### WHAT TO PRODUCE
From the line with "body.name = 'domedConeBody';" through the final line below, restate each line word for word and return nothing else.

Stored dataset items
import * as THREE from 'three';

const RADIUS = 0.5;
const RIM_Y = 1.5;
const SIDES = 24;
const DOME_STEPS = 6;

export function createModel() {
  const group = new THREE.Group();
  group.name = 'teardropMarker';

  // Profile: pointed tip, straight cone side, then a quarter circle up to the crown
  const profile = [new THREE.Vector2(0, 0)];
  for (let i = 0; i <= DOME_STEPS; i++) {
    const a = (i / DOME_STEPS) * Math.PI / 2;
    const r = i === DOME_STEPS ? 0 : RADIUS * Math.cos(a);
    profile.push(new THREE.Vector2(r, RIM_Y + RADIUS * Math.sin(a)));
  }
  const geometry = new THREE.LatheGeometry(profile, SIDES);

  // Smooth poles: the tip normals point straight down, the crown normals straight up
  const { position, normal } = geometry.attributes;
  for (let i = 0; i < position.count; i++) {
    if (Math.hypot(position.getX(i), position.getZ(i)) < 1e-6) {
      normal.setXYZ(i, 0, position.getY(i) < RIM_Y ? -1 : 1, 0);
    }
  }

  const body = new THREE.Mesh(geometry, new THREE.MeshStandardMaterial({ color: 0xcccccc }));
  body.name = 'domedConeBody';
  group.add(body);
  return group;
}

### ANSWER TO THE PROBLEM
  body.name = 'domedConeBody';
  group.add(body);
  return group;
}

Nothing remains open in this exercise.